How to make the most of social media

Viral content is so prevalent in today’s world. The most recent example is the World Record-Breaking Egg. If you aren’t familiar with it, here’s a quick rundown.

On January 4, 2019, an image was uploaded to Instagram by the account “@world_record_egg” with the caption “Let’s set a world record together and get the most liked post on Instagram. Beating the current world record held by Kylie Jenner (18 Million)! We got this [hands-raised emoji].” It then only took 10 days to reach 30.5 million likes and beat the standing record.

So what does this mean for small businesses and marketing? Thanks to platforms like Instagram, Facebook, YouTube and Reddit, it doesn’t matter who you are, whether you’re an egg, Kylie Jenner or Dave the Plumber. Anyone can go viral and get their content seen and heard. The issue now is, who has the best content? 

According to Omnicore, a California-based health-care digital marketing agency, every 60 seconds 147,000 photos are uploaded to Facebook and 300 hours of videos to YouTube; more than 100 million photos and videos are posted on Instagram each day. Reddit users post 2.8 million comments daily, reports Digital Trends of Portland, Oregon. In such a democratized marketing world, the users decide which content is the best by sharing, likes and word of mouth.

For small businesses, this means marketing needs to stand out. Those that may not have thought social media was effective, or a good use of time, need to change their practices to be in synch with their clients. Social media is a great platform for standing out and interacting with their audience.

Content such as Facebook or Instagram live videos can create a buzz. What are you showing your audience? Is it behind-the-scenes footage that isn’t normally seen? With social media, teaser posts such as “watch this space to see what we are announcing in the next week” will generate curiosity and the need to know with your consumer.

However, this means posts need to be thought out, unique and to a point. Great examples on viral social media marketing campaigns are Amazon’s Alexa Loses Her Voice video on YouTube and the IHOP to IHOb campaign via Twitter.
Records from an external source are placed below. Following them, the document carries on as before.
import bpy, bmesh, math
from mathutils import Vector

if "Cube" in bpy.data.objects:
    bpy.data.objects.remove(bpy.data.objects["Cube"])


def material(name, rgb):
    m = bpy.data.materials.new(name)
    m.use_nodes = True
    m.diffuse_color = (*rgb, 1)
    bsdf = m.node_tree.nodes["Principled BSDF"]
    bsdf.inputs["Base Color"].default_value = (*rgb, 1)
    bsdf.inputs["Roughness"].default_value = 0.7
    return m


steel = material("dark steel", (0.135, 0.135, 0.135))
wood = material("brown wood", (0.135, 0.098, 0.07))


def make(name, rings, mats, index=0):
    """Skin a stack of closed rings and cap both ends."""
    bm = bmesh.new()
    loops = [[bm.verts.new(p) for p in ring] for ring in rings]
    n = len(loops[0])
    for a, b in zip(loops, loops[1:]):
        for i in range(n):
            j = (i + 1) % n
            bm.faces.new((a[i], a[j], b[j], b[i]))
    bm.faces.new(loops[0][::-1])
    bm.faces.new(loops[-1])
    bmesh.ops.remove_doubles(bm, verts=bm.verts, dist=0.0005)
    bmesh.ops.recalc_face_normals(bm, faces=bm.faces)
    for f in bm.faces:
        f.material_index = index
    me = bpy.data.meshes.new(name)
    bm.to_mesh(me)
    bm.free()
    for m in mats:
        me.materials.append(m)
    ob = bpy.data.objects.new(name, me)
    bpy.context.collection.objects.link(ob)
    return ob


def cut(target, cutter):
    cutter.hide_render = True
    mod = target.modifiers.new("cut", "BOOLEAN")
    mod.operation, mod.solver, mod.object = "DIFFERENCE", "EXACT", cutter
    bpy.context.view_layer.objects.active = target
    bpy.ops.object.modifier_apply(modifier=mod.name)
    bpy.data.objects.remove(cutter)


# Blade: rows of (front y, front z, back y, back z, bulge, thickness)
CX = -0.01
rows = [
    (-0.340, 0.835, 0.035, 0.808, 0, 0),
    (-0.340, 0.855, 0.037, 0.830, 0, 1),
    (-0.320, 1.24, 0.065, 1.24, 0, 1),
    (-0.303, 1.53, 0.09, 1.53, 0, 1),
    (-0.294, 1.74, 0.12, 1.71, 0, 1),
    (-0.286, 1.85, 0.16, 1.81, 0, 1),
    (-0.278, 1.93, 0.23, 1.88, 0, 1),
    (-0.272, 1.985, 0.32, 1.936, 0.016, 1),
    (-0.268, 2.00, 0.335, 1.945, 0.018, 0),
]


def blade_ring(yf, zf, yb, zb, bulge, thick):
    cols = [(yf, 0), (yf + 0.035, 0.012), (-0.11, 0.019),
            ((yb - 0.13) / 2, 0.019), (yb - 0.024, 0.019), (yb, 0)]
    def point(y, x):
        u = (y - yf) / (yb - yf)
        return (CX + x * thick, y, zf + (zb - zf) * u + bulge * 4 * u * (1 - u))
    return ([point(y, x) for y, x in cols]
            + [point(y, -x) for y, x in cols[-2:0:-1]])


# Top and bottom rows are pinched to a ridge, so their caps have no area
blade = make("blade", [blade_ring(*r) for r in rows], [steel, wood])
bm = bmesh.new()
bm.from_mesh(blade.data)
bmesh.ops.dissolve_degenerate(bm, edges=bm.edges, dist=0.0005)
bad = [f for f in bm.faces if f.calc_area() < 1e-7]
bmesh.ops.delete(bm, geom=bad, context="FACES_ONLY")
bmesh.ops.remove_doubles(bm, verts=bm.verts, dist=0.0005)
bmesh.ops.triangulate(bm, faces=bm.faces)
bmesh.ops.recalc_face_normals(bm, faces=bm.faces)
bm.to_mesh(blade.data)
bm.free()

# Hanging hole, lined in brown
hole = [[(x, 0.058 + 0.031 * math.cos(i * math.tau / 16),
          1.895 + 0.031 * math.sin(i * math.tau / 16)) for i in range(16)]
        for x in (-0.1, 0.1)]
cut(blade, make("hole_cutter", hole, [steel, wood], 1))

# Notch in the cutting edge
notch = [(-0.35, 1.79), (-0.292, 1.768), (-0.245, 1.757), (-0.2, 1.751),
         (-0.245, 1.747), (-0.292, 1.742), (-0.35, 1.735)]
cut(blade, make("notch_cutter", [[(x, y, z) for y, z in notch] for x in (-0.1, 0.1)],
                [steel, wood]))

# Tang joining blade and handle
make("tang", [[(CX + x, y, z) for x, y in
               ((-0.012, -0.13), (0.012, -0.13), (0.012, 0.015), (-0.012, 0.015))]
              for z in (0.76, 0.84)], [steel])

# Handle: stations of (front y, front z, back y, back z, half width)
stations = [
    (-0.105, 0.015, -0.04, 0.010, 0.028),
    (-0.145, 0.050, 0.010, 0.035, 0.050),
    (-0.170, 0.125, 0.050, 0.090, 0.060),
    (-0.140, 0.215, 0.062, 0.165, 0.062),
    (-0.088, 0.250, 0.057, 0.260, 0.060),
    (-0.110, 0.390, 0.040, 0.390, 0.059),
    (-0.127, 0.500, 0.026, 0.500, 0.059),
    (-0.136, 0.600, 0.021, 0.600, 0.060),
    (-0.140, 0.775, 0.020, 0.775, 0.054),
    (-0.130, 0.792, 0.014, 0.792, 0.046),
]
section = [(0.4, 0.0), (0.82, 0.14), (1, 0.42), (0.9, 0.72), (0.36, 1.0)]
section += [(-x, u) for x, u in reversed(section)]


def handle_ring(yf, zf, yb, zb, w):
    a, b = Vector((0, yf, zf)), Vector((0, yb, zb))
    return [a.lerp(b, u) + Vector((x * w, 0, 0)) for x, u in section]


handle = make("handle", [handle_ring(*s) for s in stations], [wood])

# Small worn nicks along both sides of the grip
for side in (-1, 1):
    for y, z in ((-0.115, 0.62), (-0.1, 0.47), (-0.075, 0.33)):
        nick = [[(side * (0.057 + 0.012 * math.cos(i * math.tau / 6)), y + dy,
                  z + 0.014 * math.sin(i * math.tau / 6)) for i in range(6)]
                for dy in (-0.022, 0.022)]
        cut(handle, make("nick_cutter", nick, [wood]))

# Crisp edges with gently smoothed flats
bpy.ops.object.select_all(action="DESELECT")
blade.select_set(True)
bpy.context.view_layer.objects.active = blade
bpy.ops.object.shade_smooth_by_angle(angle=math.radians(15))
Let’s not forget when someone noticed that KFC was following only 11 people on Twitter: five Spice Girls and six men named Herb to play on their secret recipe of 11 herbs and spices.

Whether it seems intentional or not, create content that makes the audience talk, share, retweet. This is the best way to go viral and get your business known to the masses. As a small business, you want to attract interest online and offline. What are you doing differently than your competitors that will make people talk? Small businesses must understand their audience to target social media marketing.

While the days of radio ads, newspaper advertorials and billboards are far from being over, social media is a great platform to interact and spark conversation.

Five takeaways to consider

  1. Is what you’re posting thumb-stopping content? What is it about what you do that can be communicated in a unique, mind-bending, news-jacking type of way? Don’t simply post without thought. What is your plan for this post, and what do you wish to achieve?
  2. Would you share or tag a friend in the content on Facebook or Instagram you’re about to post? You want something that will be interesting, thought-provoking or maybe just funny.
  3. Does what you’re creating have a social element? Does it involve another brand? Will this content have people talking about it outside social media?
  4. Who could you partner with to do something interesting? For example, Roots and Air Canada recently teamed up to give jogging pants to all the guests travelling on Air Canada’s longest flight. It was a buzzworthy event that provided news coverage for both brands.
  5. What format is best for your audience? Should it be a blog on your own site or someone else’s? Is it a video, an infographic, a photo, an animated gif? Consider hosting a podcast or engaging on Reddit or Quora. Listen to what your followers love to consume and where they hang out online.

Darian Kovacs is principal of Langley-based Jelly Digital Marketing & PR